Moving Into A Smart Space

The proliferation of 'smart' projects are more a response to consumer demand.

The government's plans for developing 100 Smart Cities over the next five years is now heading for reality with the Prime Minister formally announcing the scheme along with the other schemes of Atal Mission for Rejuvenation and Urban Transformation (AMRUT) and 'Housing for All'.

While the task seems ominous, at a micro-level, there are several smart developers ahead of the curve, who developed projects along 'smart' lines over the last few years. This has been a response to increasing awareness and the push from companies in India towards 'green' and sustainable office and residential spaces.

"The increasing adoption of global best practices and latest technologies in the building construction sector has by and large been embraced by the real estate community for some years now," Lalit Kumar Jain, CMD, Kumar Urban Development and past Chairman, Confederation of Real Estate Developers Association of India (CREDAI), said.

A recent survey by Honeywell India of 2,000 buildings across 10 Indian metros which evaluated building 'smartness' across the parameters of being green, safe and productive found that although the country's airports and hotels led the way with smart building technologies, the overall smartness of buildings in India is low.

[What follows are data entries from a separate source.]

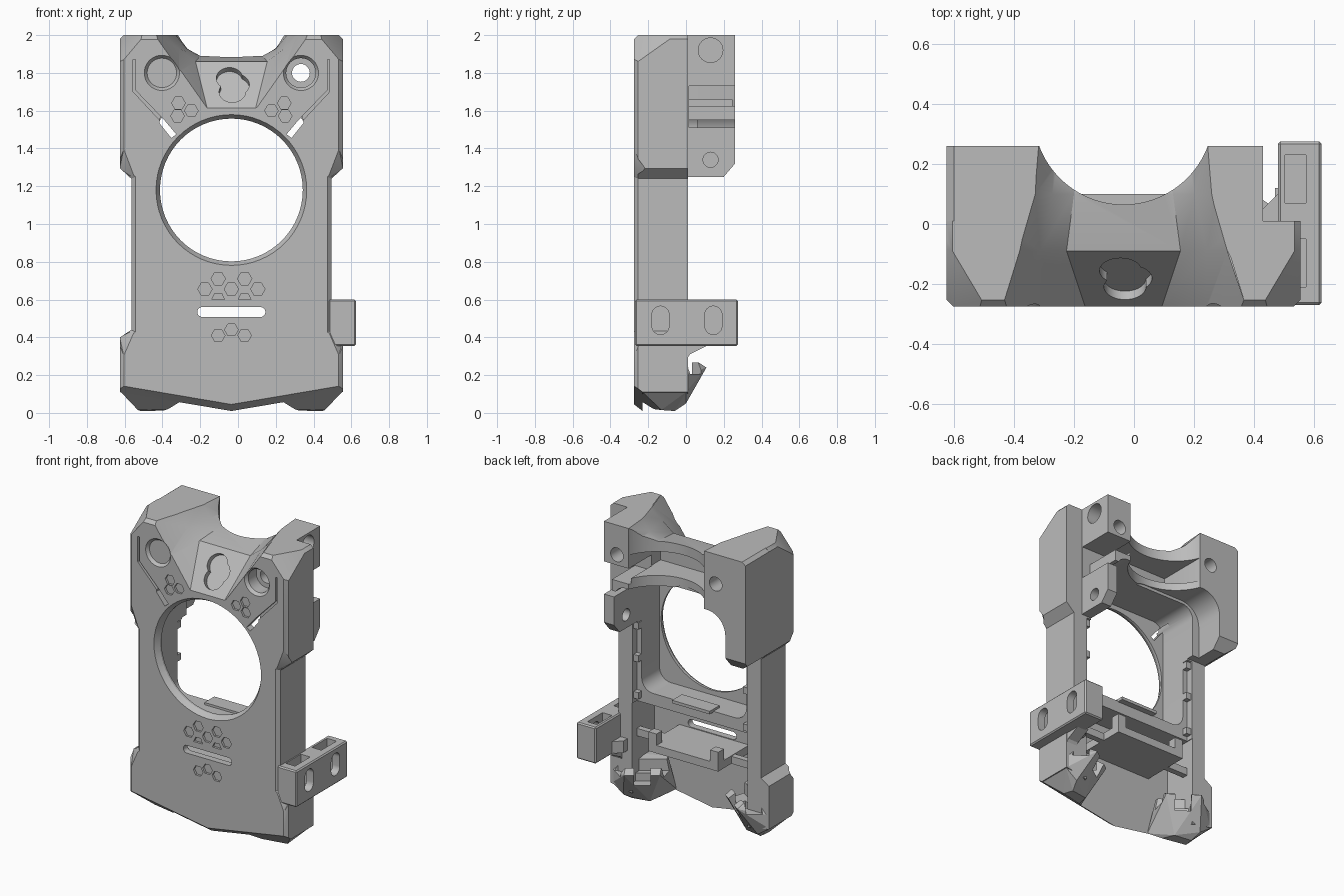
import bpy, bmesh, math
from mathutils import Vector, Matrix

if "Cube" in bpy.data.objects:
    bpy.data.objects.remove(bpy.data.objects["Cube"], do_unlink=True)

CX = -0.035           # symmetry line of the main body
FRONT, BACK = -0.275, 0.01

grey = bpy.data.materials.new("matte_grey")
grey.use_nodes = True
grey.diffuse_color = (0.5, 0.5, 0.5, 1)
grey.node_tree.nodes["Principled BSDF"].inputs["Base Color"].default_value = grey.diffuse_color


def finish(name, bm):
    bmesh.ops.recalc_face_normals(bm, faces=bm.faces)
    mesh = bpy.data.meshes.new(name)
    bm.to_mesh(mesh)
    bm.free()
    mesh.materials.append(grey)
    obj = bpy.data.objects.new(name, mesh)
    bpy.context.collection.objects.link(obj)
    return obj


def place(axis, p, t):
    return {"X": (t, *p), "Y": (p[0], t, p[1]), "Z": (*p, t)}[axis]


def loft(sections):
    bm = bmesh.new()
    rings = [[bm.verts.new(p) for p in s] for s in sections]
    n = len(rings[0])
    for a, b in zip(rings, rings[1:]):
        for i in range(n):
            bm.faces.new((a[i], a[(i + 1) % n], b[(i + 1) % n], b[i]))
    bm.faces.new(rings[0])
    bm.faces.new(rings[-1])
    bmesh.ops.recalc_face_normals(bm, faces=bm.faces)
    return bm


def prism_bm(pts, axis, a, b):
    return loft([[place(axis, p, t) for p in pts] for t in (a, b)])


def prism(name, pts, axis, a, b):
    return finish(name, prism_bm(pts, axis, a, b))


def box(name, x, y, z):
    return prism(name, [(x[0], y[0]), (x[1], y[0]), (x[1], y[1]), (x[0], y[1])], "Z", *z)


def ring(cx, cy, r, n=64):
    return [(cx + r * math.cos(math.tau * i / n), cy + r * math.sin(math.tau * i / n)) for i in range(n)]


def rounded(x0, x1, z0, z1, r, n=10):
    pts = []
    for k, (x, z) in enumerate([(x1 - r, z1 - r), (x0 + r, z1 - r), (x0 + r, z0 + r), (x1 - r, z0 + r)]):
        for i in range(n + 1):
            a = math.pi / 2 * (k + i / n)
            pts.append((x + r * math.cos(a), z + r * math.sin(a)))
    return pts


def slice_off(bm, a, b, c, keep):
    """Cut away everything beyond the plane a-b-c, on the side away from keep."""
    a, b, c, keep = map(Vector, (a, b, c, keep))
    n = (b - a).cross(c - a).normalized()
    if (keep - a).dot(n) > 0:
        n = -n
    res = bmesh.ops.bisect_plane(bm, geom=bm.verts[:] + bm.edges[:] + bm.faces[:],
                                 plane_co=a, plane_no=n, clear_outer=True)
    edges = [e for e in res["geom_cut"] if isinstance(e, bmesh.types.BMEdge) and e.is_boundary]
    bmesh.ops.holes_fill(bm, edges=edges)


def boolean(obj, other, op="DIFFERENCE"):
    mod = obj.modifiers.new("cut", "BOOLEAN")
    mod.operation, mod.solver, mod.object = op, "EXACT", other
    bpy.context.view_layer.objects.active = obj
    bpy.ops.object.modifier_apply(modifier=mod.name)
    bpy.data.objects.remove(other, do_unlink=True)


def smooth(obj):
    bpy.ops.object.select_all(action="DESELECT")
    obj.select_set(True)
    bpy.context.view_layer.objects.active = obj
    bpy.ops.object.shade_smooth_by_angle(angle=0.5)


# Main shell: outline with chamfered front edge
half = [(0.29, 0.055), (0.59, 0.11), (0.59, 0.40), (0.53, 0.44), (0.53, 1.24),
        (0.59, 1.295), (0.59, 1.98), (0.57, 2.0)]
outline = [(CX, 0.01)] + [(CX + x, z) for x, z in half] + [(CX - x, z) for x, z in reversed(half)]
bm = prism_bm(outline, "Y", FRONT, BACK)
rim = [e for e in bm.edges if all(v.co.y < FRONT + 0.001 for v in e.verts)]
bmesh.ops.bevel(bm, geom=rim, offset=0.022, segments=1, affect="EDGES")
for s in (-1, 1):
    slice_off(bm, (CX + s * 0.565, FRONT, 1.875), (CX + s * 0.46, FRONT, 2),
              (CX + s * 0.57, -0.09, 2), (CX, 0, 1))
    slice_off(bm, (CX, FRONT, 0.045), (CX + s * 0.59, FRONT, 0.145), (CX, -0.23, 0.01), (CX, 0, 1))
body = finish("body", bm)

# Deep upper block behind the shell
bm = prism_bm([(-0.625, 1.295), (-0.565, 1.25), (0.43, 1.25), (0.43, 2.0), (-0.6, 2.0), (-0.625, 1.98)],
              "Y", -0.05, 0.26)
slice_off(bm, (0, 0.2, 1.25), (1, 0.2, 1.25), (0, 0.26, 1.32), (0, 0, 1.8))
boolean(body, finish("upper_block", bm), "UNION")


def cut(shape):
    boolean(body, shape)


# Tapered facets where the waist meets the wider ends
for s in (-1, 1):
    for za, zb, zc in ((1.40, 1.238, 1.292), (0.30, 0.442, 0.402)):
        tri = [(0.569, -0.277, za), (0.507, -0.277, zb), (0.592, -0.215, zc)]
        cut(finish("waist_facet", loft([[(CX + s * (x + d), y - d, z) for x, y, z in tri] for d in (0, 0.1)])))

# Chamber, open lower bay, round front opening
cut(prism("chamber", rounded(CX - 0.39, CX + 0.39, 0.77, 1.59, 0.085), "Y", -0.225, 0.5))
cut(prism("rear_widening", rounded(-0.475, 0.1, 1.0, 1.61, 0.14), "Y", 0.06, 0.5))
cut(box("rear_rebate", (CX - 0.425, CX + 0.425), (-0.035, 0.5), (0.60, 1.24)))
cut(box("bay", (CX - 0.43, CX + 0.43), (-0.23, 0.5), (-0.1, 0.69)))
cut(prism("opening", ring(CX, 1.18, 0.378), "Y", -0.4, 0))
cut(finish("opening_lip", loft([[(x, y, z) for x, z in ring(CX, 1.18, r)]
                                for y, r in ((-0.285, 0.405), (-0.235, 0.375))])))

# Saddle scoop at the top, rear throat and hollow under the saddle
scoop = []
for y, b, z, t, fx, fz in ((-0.30, 0.12, 1.58, 0.43, 0.5, 0.5), (-0.09, 0.19, 1.86, 0.365, 0.5, 0.42),
                           (0.1, 0.165, 1.89, 0.31, 0.5, 0.3), (0.4, 0.16, 1.89, 0.285, 0.5, 0.3)):
    side = [(b, z), (b + fx * (t - b), z + fz * (2.02 - z)), (t, 2.02)]
    scoop.append([(CX + x, y, h) for x, h in side] + [(CX - x, y, h) for x, h in reversed(side)])
cut(finish("scoop", loft(scoop)))
cut(prism("throat", ring(CX, 0.365, 0.30, 96), "Z", 1.5, 2.2))
cut(box("saddle_hollow", (CX - 0.28, CX + 0.28), (-0.08, 0.4), (1.66, 1.82)))
cut(box("upper_gap", (0.24, 0.5), (0.015, 0.4), (1.625, 1.73)))
cut(box("lower_gap", (0.30, 0.5), (0.015, 0.4), (1.51, 1.55)))
cut(box("arch_end", (0.37, 0.5), (0.015, 0.4), (1.53, 1.65)))
for z, r in ((1.92, 0.065), (1.34, 0.04)):
    cut(prism("side_bore", ring(0.13, z, r, 32), "X", 0.32, 0.5))

# Mirrored front details: bolt holes, light slots, groove lines, rear hooks
for s in (-1, 1):
    bx = CX + s * 0.368
    cut(prism("bolt_bore", ring(bx, 1.80, 0.047, 32), "Y", -0.4, 0.4))
    cut(prism("bolt_seat", ring(bx, 1.80, 0.078, 40), "Y", -0.4, -0.17))
    cut(finish("bolt_sink", loft([[(x, y, z) for x, z in ring(bx, 1.80, r, 40)]
                                  for y, r in ((-0.28, 0.097), (-0.255, 0.078))])))
    slot = [(0.375, 1.57), (0.355, 1.55), (0.292, 1.475), (0.318, 1.455), (0.382, 1.535)]
    cut(prism("light_slot", [(CX + s * x, z) for x, z in slot], "Y", -0.4, -0.15))
    line = [(0.52, 1.87), (0.52, 1.70), (0.38, 1.55), (0.365, 1.56), (0.508, 1.708), (0.508, 1.87)]
    cut(prism("groove_line", [(CX + s * x, z) for x, z in line], "Y", -0.4, FRONT + 0.02))
    for z in (0.72, 0.97, 1.19):
        hook_x = sorted((CX + s * 0.39, CX + s * 0.45))
        box("rear_hook", hook_x, (-0.05, 0.0), (z, z + 0.045))
    for x, z in ((0.28, 1.64), (0.285, 1.572), (0.212, 1.60)):
        cut(prism("small_hex", ring(CX + s * x, z, 0.036, 6), "Y", -0.4, FRONT + 0.015))

# Vent slot and honeycomb engraving
cut(prism("vent_slot", rounded(-0.215, 0.145, 0.508, 0.56, 0.0255), "Y", -0.4, -0.1))
for x in (-0.14, -0.07, 0, 0.07, 0.14):
    odd = abs(abs(x) - 0.07) < 0.01
    cut(prism("vent_hex", ring(CX + x, 0.71 if odd else 0.655, 0.038, 6), "Y", -0.4, FRONT + 0.015))
    if odd:
        cut(prism("vent_part", [(CX + x + dx, z) for dx, z in ((-0.034, 0.60), (0.034, 0.60), (0.018, 0.633), (-0.018, 0.633))],
                  "Y", -0.4, FRONT + 0.015))
for x, z in ((-0.07, 0.41), (0, 0.44), (0.07, 0.41)):
    cut(prism("low_hex", ring(CX + x, z, 0.036, 6), "Y", -0.4, FRONT + 0.015))

# Clover recess on the sloped panel
for x, z in ((-0.045, 1.772), (-0.01, 1.738), (-0.03, 1.70)):
    bm = bmesh.new()
    y = FRONT + (z - 1.613) * 0.75
    bmesh.ops.create_cone(bm, cap_ends=True, segments=40, radius1=0.07, radius2=0.07, depth=0.07,
                          matrix=Matrix.Translation((x, y, z)) @ Matrix.Rotation(0.927, 4, "X"))
    cut(finish("clover", bm))
smooth(body)

# Side mount with two slots and two pockets
bm = prism_bm([(0.48, -0.27), (0.625, -0.27), (0.625, 0.275), (0.48, 0.275)], "Z", 0.355, 0.6)
bmesh.ops.bevel(bm, geom=bm.edges[:], offset=0.008, segments=1, affect="EDGES")
mount = finish("side_mount", bm)
for y in (-0.135, 0.145):
    boolean(mount, box("pocket", (0.503, 0.573), (y - 0.075, y + 0.085), (0.40, 0.7)))
    boolean(mount, prism("slot", rounded(y - 0.045, y + 0.045, 0.415, 0.565, 0.0445), "X", 0.53, 0.7))
smooth(mount)
prism("mount_gusset", [(0.43, -0.02), (0.49, -0.02), (0.49, 0.11), (0.43, 0.05)], "Z", 0.36, 0.44)
prism("mount_brace", [(-0.12, 0.38), (0.12, 0.36), (0.02, 0.31), (-0.02, 0.24), (-0.12, 0.24)], "X", 0.47, 0.55)

# Feet: faceted blocks leaning inward, each with a clip slot behind an open lip
foot_points = [(0.585, -0.23, 0.11), (0.495, -0.13, 0.015), (0.335, -0.17, 0.02), (0.27, -0.235, 0.06),
               (0.48, -0.06, 0.01), (0.36, -0.08, 0.012), (0.585, 0.0, 0.11), (0.585, 0.0, 0.2),
               (0.50, 0.0, 0.05), (0.423, 0.108, 0.24), (0.243, -0.02, 0.24), (0.44, 0.07, 0.265),
               (0.26, -0.055, 0.265), (0.56, -0.06, 0.30), (0.30, -0.19, 0.29), (0.56, -0.235, 0.30)]
for s, side in ((-1, "right"), (1, "left")):
    bm = bmesh.new()
    for x, y, z in foot_points:
        bm.verts.new((CX + s * x, y, z))
    hull = bmesh.ops.convex_hull(bm, input=bm.verts[:])
    bmesh.ops.delete(bm, geom=[g for g in hull["geom_interior"] if isinstance(g, bmesh.types.BMVert)], context="VERTS")
    bmesh.ops.dissolve_limit(bm, angle_limit=0.03, verts=bm.verts[:], edges=bm.edges[:])
    foot = finish(side + "_foot", bm)
    for x, y, z in ((0.25, (0.03, 0.125), 0.205), (0.05, (0.06, 0.3), 0.15)):
        slot = box("clip_slot", (-x, x), y, (z, 0.5))
        slot.data.transform(Matrix.Translation((CX + s * 0.43, -0.1, 0)) @ Matrix.Rotation(s * 0.61, 4, "Z"))
        boolean(foot, slot)

# Rear shelf with end posts and rail
box("shelf", (-0.31, 0.21), (-0.24, 0.10), (0.45, 0.503))
for x in (-0.31, 0.15):
    box("shelf_post", (x, x + 0.06), (0.04, 0.10), (0.50, 0.58))
box("shelf_rail", (-0.47, 0.40), (-0.08, -0.04), (0.45, 0.50))
box("floor_pad", (-0.18, 0.10), (-0.1, 0.005), (0.765, 0.785))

The survey found that most buildings scored highest on green elements (45) while safety was lowest (21). "India could save billions each year by incorporating modern technologies in buildings that drive green, safe and productive outcomes," said Anant Maheshwari, President, Honeywell India.

Smart building technologies are still new to India and adopted primarily by large commercial buildings. But, according to the Indian Green Building Council (IGBC), green real estate in India has grown from a mere 20,000 square feet in 2003 to over 3 billion square feet of registered, pre-certified and certified projects in 2015. Of this, green office spaces account for 200 million square feet primarily in metros.

Indian developers are not 'going green' merely because more and more MNCs consider moving only into certified green office spaces. The demand for green office spaces is equally high among Indian corporates and some of the Indian MNCs have included green office spaces in the corporate sustainability objectives.

Shubhrangshu Pani, Managing Director - Infrastructure Services, JLL India, said, "There is no policy or incentive for 'smart' projects and making buildings smart requires that much more capital. But occupiers drive the need for 'green' buildings which are sustainable and environment-friendly. The occupier profile has changed and in metros, occupiers now demand a certain level of 'smart' projects."

Among other large players, Tata Housing claims to follow 'green standards' for all its projects from its value homes to the ultra-premium luxury projects. Its strategy has been to build green homes using alternative technologies and alternative materials which are sustainable. Having mapped its carbon footprint, it aims to become carbon neutral by 2017-18.

While developers have been doing their bit at the micro-level, Mr. Jain said "to integrate this under the 'Smart City' framework is the job of the policy-makers. The big challenge is to figure out how to integrate urban infrastructure with mass public transportation systems and e-governance to create self-sustaining cities."

(This article first appeared in The Hindu dated June 29, 2015)